5 Ways I funded My Three Month Tour Of The National Parks | Photo: Josh Packer

1. It’s Cheap

Dirtbags live frugally so they can spend more time and money doing what they love. There’s logic in pursuing your passion. Studies show that spending your money on experiences rather than material goods increases your happiness. Your memories last longer than the temporary satisfaction you get from shopping. Climbing Cathedral Peak is good for your health, Gucci is not.

2. Reduced Impact

This lifestyle is inherently good for the environment. We use less energy, consume fewer resources and minimize our waste. Over 50% of food in the world ends up in the trash. Food is never wasted with dirtbags. We will eat your scraps, eat food off the floor and lick the bowl clean. Our favorite modes of transportation like biking and kayaking burn fat opposed to fossil fuels. If a dirtbag does have a car it usually doubles as their house with a parking lot for a front porch and crag for a garden. We don’t have expensive heating bills because we sit around the campfire and drink tea to keep warm. The next time you’re thinking about taking a really long shower, get naked with your friends instead and go skinny dipping in the river. Do it for the environment.

3. Nature Heals

There’s something about staring up at the mountains and realizing we’re all little pipsqueaks. Being in nature gives you perspective and invites you into the present moment by engaging your senses. Observe a spider. He’s not worrying about taxes or how many Instagram followers he has, he’s just chilling and spinning his web. Forget surfing the web, go surf some waves!

4. Simple Living

When we live out of our backpacks, it’s impractical to carry around everything we own but it becomes clear how much we don’t need. We travel with the bare necessities and find that that’s enough. Decluttering your life of unnecessary material goods and distractions gives you mental clarity and the freedom to do what you want. Cultivate contentment spending time doing what you love with the people you care about.

Why You Should Embrace The Art Of Slow Travel | Photo: Christin Healey

5. Slow Travel

Rather than rushing from one place to the next checking off boxes, we move like sloths. Traveling slowly gives us a better sense of the place we’re in and time to connect to our surroundings. We avoid organized tours and don’t rely on guidebooks to tell us where to eat and sleep. We interact with the people we meet along the way and eat street food because it’s cheap, supports the community, and its a great way to experience the local culture. The next time you’re in a strange land talk to the people that live there for tips on what to do because they know it best.

6. Character Building

In early 2015 I went on a three month bike trip across Europe. It was awesome but I questioned my sanity on a daily basis. Biking through the rain for the tenth day straight, up steep hills with scraped knees, and with wet socks on because I accidentally left them outside really sucked. However, it made me a better person. It toughened me up, made me more adaptable and resourceful.

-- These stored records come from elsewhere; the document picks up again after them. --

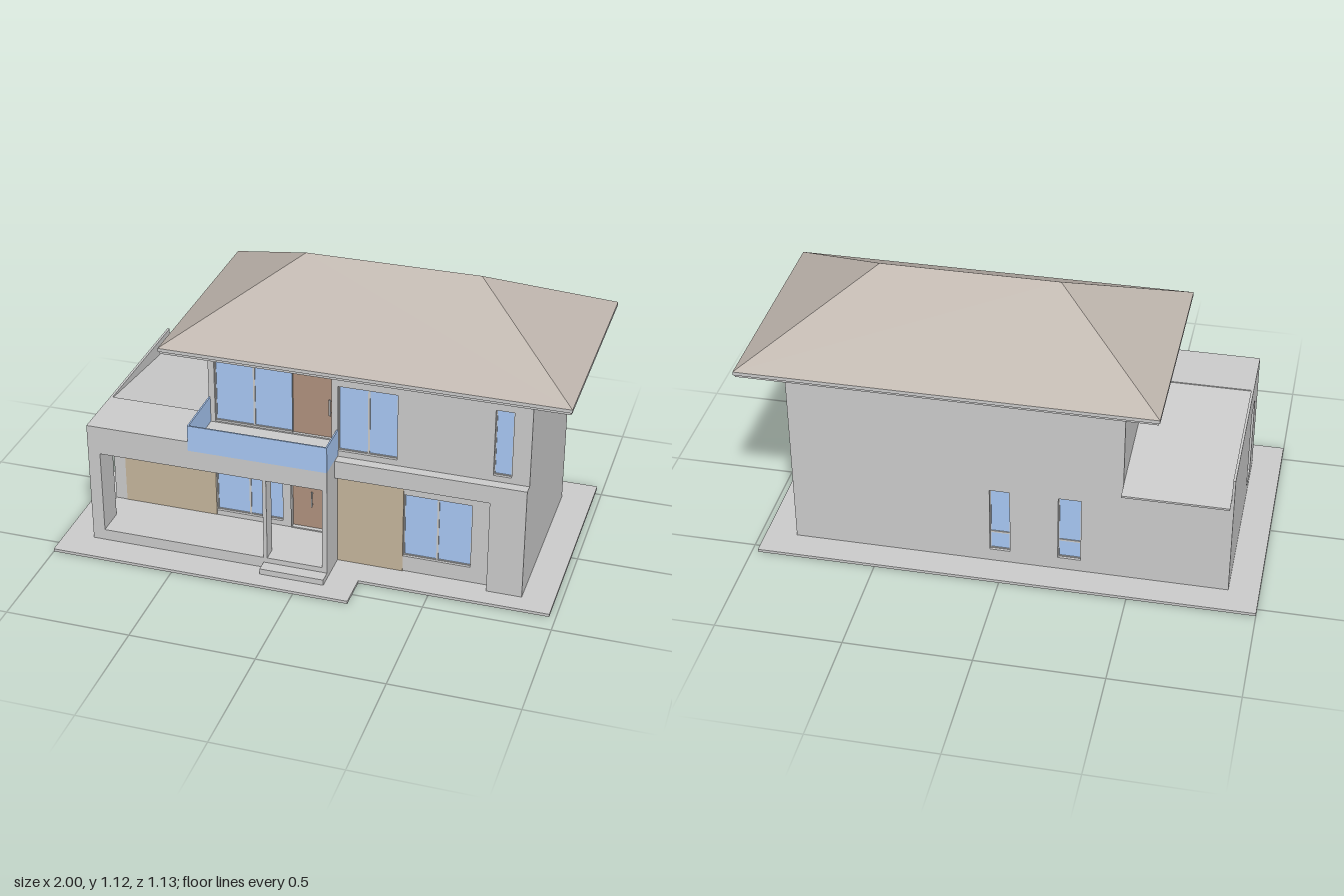
import * as THREE from 'three';
import { ConvexGeometry } from 'three/addons/geometries/ConvexGeometry.js';

const mat = (color) => new THREE.MeshStandardMaterial({ color });
const GREY = mat(0xcccccc), GLASS = mat(0xa8c8f4), WOOD = mat(0xc6b69c),
  DOOR = mat(0xb0917e), ROOF = mat(0xbfb6ae);

export function createModel() {
  const house = new THREE.Group();
  house.name = 'house';

  const add = (name, geo, material = GREY) => {
    const mesh = new THREE.Mesh(geo, material);
    mesh.name = name;
    house.add(mesh);
    return mesh;
  };
  // Box given by its limits on each axis
  const box = (name, x0, x1, y0, y1, z0, z1, material) => add(name,
    new THREE.BoxGeometry(x1 - x0, y1 - y0, z1 - z0)
      .translate((x0 + x1) / 2, (y0 + y1) / 2, (z0 + z1) / 2), material);

  const rect = (path, [x0, x1, y0, y1]) => path.moveTo(x0, y0).lineTo(x1, y0)
    .lineTo(x1, y1).lineTo(x0, y1).closePath();
  // Upright panel with rectangular holes
  const wall = (name, outline, z0, z1, holes, material) => {
    const shape = rect(new THREE.Shape(), outline);
    holes.forEach((h) => shape.holes.push(rect(new THREE.Path(), h)));
    const geo = new THREE.ExtrudeGeometry(shape, { depth: z1 - z0, bevelEnabled: false });
    return add(name, geo.translate(0, 0, z0), material);
  };
  // Side profile of [z, y] points extruded along x
  const profile = (name, pts, x0, x1, material) => {
    const shape = new THREE.Shape(pts.map(([z, y]) => new THREE.Vector2(-z, y)));
    const geo = new THREE.ExtrudeGeometry(shape, { depth: x1 - x0, bevelEnabled: false });
    return add(name, geo.rotateY(Math.PI / 2).translate(x0, 0, 0), material);
  };
  // Recessed window: xs and ys are the frame lines, face is the wall plane, dir its outward side
  const windowUnit = (name, xs, ys, face, dir = 1) => {
    const f = 0.004, panes = [];
    for (let i = 0; i < xs.length - 1; i++)
      for (let j = 0; j < ys.length - 1; j++)
        panes.push([xs[i] + f, xs[i + 1] - f, ys[j] + f, ys[j + 1] - f]);
    const span = [xs[0], xs.at(-1), ys[0], ys.at(-1)];
    const a = face - dir * 0.02, b = face - dir * 0.015, c = face - dir * 0.011;
    box(name + 'Glass', ...span, Math.min(a, b), Math.max(a, b), GLASS);
    wall(name + 'Frame', span, Math.min(a, c), Math.max(a, c), panes);
    return span;
  };

  // Ground slab, deeper in front of the porch
  const slab = new THREE.Shape([[-1, -0.565], [0.22, -0.565], [0.22, -0.42], [0.975, -0.42],
    [0.975, 0.54], [-1, 0.54]].map(([x, y]) => new THREE.Vector2(x, y)));
  add('groundSlab', new THREE.ExtrudeGeometry(slab, { depth: 0.012, bevelEnabled: false })
    .rotateX(-Math.PI / 2));

  // Main two-storey body behind the wall skins
  box('mainBody', -0.46, 0.85, 0.005, 0.84, -0.4, 0.18);
  box('frontRoomBody', 0.075, 0.85, 0.005, 0.84, 0.18, 0.28);

  // Back wall with two slit windows
  const slits = [[-0.3, -0.21], [-0.02, 0.06]].map((xs) =>
    windowUnit('backWindow', xs, [0.065, 0.145, 0.35], -0.42, -1));
  wall('backWall', [-0.46, 0.85, 0.005, 0.84], -0.42, -0.4, slits);

  // Right-hand front wall over both storeys
  wall('frontWall', [0.075, 0.85, 0.005, 0.84], 0.28, 0.3, [
    windowUnit('livingWindow', [0.365, 0.5, 0.635], [0.08, 0.36], 0.3),
    windowUnit('bedroomWindow', [0.1, 0.22, 0.335], [0.51, 0.79], 0.3),
    windowUnit('narrowWindow', [0.71, 0.78], [0.51, 0.79], 0.3),
  ]);
  box('woodCladding', 0.1, 0.365, 0.012, 0.41, 0.3, 0.304, WOOD);
  box('frontBand', 0.1, 0.85, 0.41, 0.485, 0.3, 0.34);
  box('frontPier', 0.71, 0.85, 0.005, 0.41, 0.3, 0.34);

  // Recessed wall behind the porch, with window and entrance door
  const entrance = [-0.12, 0.06, 0.065, 0.345];
  wall('porchWall', [-0.88, 0.1, 0.005, 0.41], 0.18, 0.2, [
    windowUnit('porchWindow', [-0.44, -0.3, -0.16], [0.08, 0.36], 0.2), entrance]);
  box('porchCladding', -0.83, -0.44, 0.06, 0.41, 0.2, 0.204, WOOD);
  box('entranceDoor', ...entrance, 0.18, 0.188, DOOR);
  wall('entranceDoorFrame', [-0.125, 0.065, 0.06, 0.352], 0.185, 0.206, [entrance]);

  // Recessed wall behind the balcony
  const balconyDoor = [-0.115, 0.06, 0.495, 0.79];
  wall('balconyWall', [-0.46, 0.075, 0.41, 0.84], 0.18, 0.2, [
    windowUnit('balconyWindow', [-0.435, -0.275, -0.115], [0.495, 0.79], 0.2), balconyDoor]);
  box('balconyDoor', ...balconyDoor, 0.18, 0.188, DOOR);

  // Handles for both doors
  for (const [x, y] of [[-0.04, 0.2], [0.035, 0.63]]) {
    box('doorHandle', x - 0.003, x + 0.003, y - 0.035, y + 0.035, 0.194, 0.199);
    for (const s of [-1, 1])
      box('handleMount', x - 0.002, x + 0.002, y + s * 0.025 - 0.003, y + s * 0.025 + 0.003, 0.187, 0.195);
  }

  // Porch floor, step, posts and flat roofs
  box('porchFloor', -0.88, 0.1, 0.005, 0.058, 0.19, 0.44);
  box('porchStep', -0.16, 0.1, 0.005, 0.036, 0.43, 0.49);
  box('cornerPost', -0.88, -0.83, 0.05, 0.41, 0.32, 0.44);
  box('slimColumn', -0.16, -0.145, 0.05, 0.41, 0.38, 0.44);
  box('porchSideWall', 0.08, 0.1, 0.05, 0.41, 0.2, 0.44);
  box('porchRoof', -0.88, -0.46, 0.41, 0.53, 0.2, 0.44);
  box('balconyFloor', -0.46, 0.1, 0.41, 0.49, 0.2, 0.44);

  // Glass balcony railing
  box('railingFront', -0.46, 0.1, 0.49, 0.6, 0.434, 0.44, GLASS);
  box('railingLeft', -0.46, -0.454, 0.49, 0.6, 0.2, 0.434, GLASS);
  box('railingRight', 0.094, 0.1, 0.49, 0.6, 0.3, 0.434, GLASS);

  // Single-storey wing with a lean-to roof and a level side parapet
  profile('wingBody', [[-0.42, 0.005], [-0.42, 0.444], [0.18, 0.515], [0.18, 0.005]], -0.87, -0.46);
  box('wingParapet', -0.88, -0.87, 0.005, 0.53, -0.42, 0.2);
  profile('wingRoof', [[-0.48, 0.437], [-0.48, 0.445], [0.2, 0.526], [0.2, 0.518]], -0.87, -0.46);

  // Hipped main roof on a two-layer eave
  box('lowerEave', -0.6, 0.995, 0.84, 0.851, -0.558, 0.341);
  box('upperEave', -0.605, 1, 0.851, 0.865, -0.565, 0.347);
  const hip = [[-0.605, 0.865, -0.565], [1, 0.865, -0.565], [1, 0.865, 0.347],
    [-0.605, 0.865, 0.347], [-0.155, 1.125, -0.109], [0.545, 1.125, -0.109]];
  add('hippedRoof', new ConvexGeometry(hip.map((p) => new THREE.Vector3(...p))), ROOF);

  return house;
}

I’d go so far as to say even pooping in the woods increased my happiness as it made me more grateful for when I did have a porcelain throne. 

Don’t read this and think aww man I wish I could do that. Because you can. You don’t have to have a lot of money or brass balls to go on an adventure. You just gotta do it. Fear can suck it, the cubicle can wait, quit yo’ bitchin' and get on that bike.

Cover photo: Bo Baumgartner

Please respect the places you find on The Outbound.

Always practice Leave No Trace ethics on your adventures. Be aware of local regulations and don't damage these amazing places for the sake of a photograph.